Taking down flight MH17 goes into history as a crime with a bitter taste. It’s a clear warning of the time we are living in right now. But what are we going to do about it when our Defence isn’t taken serious enough? Do we act responsible in this way?
Who actually took down the plane isn’t truly discovered yet. The investigation of the disaster and bringing back the bodies of the two hundred ninety eight passengers caused mixed feelings. The care for the bodies and the bereaved took place with great dignity. The process of finding the ones who shot down the plane and bring them to court became actually more a political game to avoid the discussion than a case of justice. What we, in any case, can conclude is that we, as a country, haven’t learned from our mistakes.
A lot of the Dutch people were praising the way of dealing with the deceased persons and their relatives. But there was also, especially short after the disaster, a shared feeling that bringing justice to the offenders should happen soon. Our Prime Minister has stated that also short after the disaster. We’re thirteen months further and no single offender has got his punishment yet for the crime he committed. That’s not only a failure of the Dutch and international justice system, but also another smack in the face of the relatives. We had the Special Forces to support the investigation teams, but the government was afraid of escalation. After such a crime, shooting down innocent people, you have to send a signal that you indeed do everything to bring this national disaster to, at least, an honest and fair end.
Our Defensive forces get there budget cut every year. Their tasks however stay the same: defend our country, our economic properties and our allies all over the world. The missions to Mali and our fight against ISIS are extended with another year. For the past years, hundreds of millions where taken from the budget for the Ministry of Defence. They needed at least three milliard to make some progress in their plans, they got two hundred fifty to three hundred seventy-five million. This sounds the same as the situation before World War II. More and more tensions everywhere in the world, but we save on our Defence. We have a commitment with the EU member states that we spend at least 2% of our Gross Domestic Product (GDP) on Defence. The Netherlands are currently at 1.2%. We are on head when it comes to meeting EU standards, but the ones concerning our safety aren’t that important apparently.
I applied for the part-time job at the National Reserves (NATRES) a few months ago. The people who are working there are anxious about their future. Sometimes they don’t even have the materials to exercise. There will be savings on the budget for the NATRES. That’s regrettable because these part of Defence prepare people for society, bring them discipline, respect for a superior and give them the skills to survive in hard circumstances. They also protect several important events and buildings, like recently the Nuclear Top in The Hague.
Still the Parliament don’t want to invest heavily in Defence, which is absolute necessary. At this moment we are losing experience and knowledge. Our safety is worth a lot, but apparently not when economic problems are present. As a collective we have to agree that our safety is the most important factor the government has to take into account for their citizens. We have a moral duty to protect freedom, to ourselves but also to other population groups who are threatened.
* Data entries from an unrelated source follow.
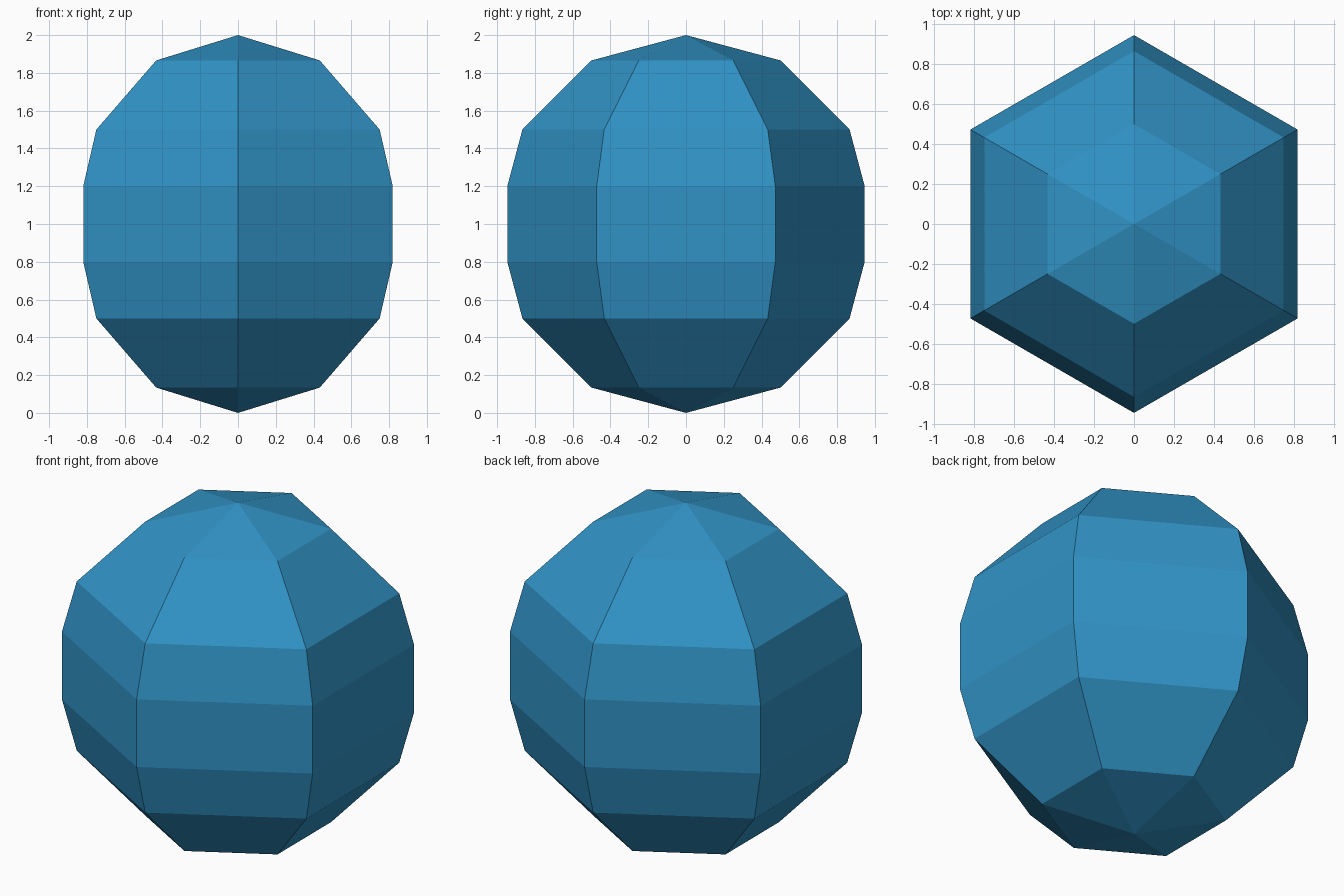
import bpy
import bmesh
import math

if "Cube" in bpy.data.objects:
    bpy.data.objects.remove(bpy.data.objects["Cube"])

SIDES = 6
# Ring profile (radius, height) between the two poles
PROFILE = [(0.5, 0.134), (0.866, 0.5), (0.946, 0.8),
           (0.946, 1.2), (0.866, 1.5), (0.5, 1.866)]

blue = bpy.data.materials.new("blue")
blue.diffuse_color = (0.03, 0.29, 0.56, 1.0)
blue.use_nodes = True
blue.node_tree.nodes["Principled BSDF"].inputs["Base Color"].default_value = blue.diffuse_color

bm = bmesh.new()


def ring(radius, z):
    """Hexagonal ring with corners pointing to the front and back."""
    angles = [math.pi / 2 + i * math.tau / SIDES for i in range(SIDES)]
    return [bm.verts.new((radius * math.cos(a), radius * math.sin(a), z))
            for a in angles]


rings = [ring(r, z) for r, z in PROFILE]
bottom = bm.verts.new((0, 0, 0))
top = bm.verts.new((0, 0, 2))

for i in range(SIDES):
    j = (i + 1) % SIDES
    # Side bands
    for low, high in zip(rings, rings[1:]):
        bm.faces.new((low[i], low[j], high[j], high[i]))
    # Pole caps
    bm.faces.new((bottom, rings[0][j], rings[0][i]))
    bm.faces.new((top, rings[-1][i], rings[-1][j]))

bmesh.ops.recalc_face_normals(bm, faces=bm.faces)

# Faceted ball, flat shaded
mesh = bpy.data.meshes.new("faceted_ball")
bm.to_mesh(mesh)
bm.free()
mesh.materials.append(blue)
ball = bpy.data.objects.new("faceted_ball", mesh)
bpy.context.collection.objects.link(ball)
I am willing to do everything in my power to secure our main human right: freedom. But as long as that we are not willing to pay for this as a collective and take our responsibility to mankind, it is waiting for the next disaster to happen.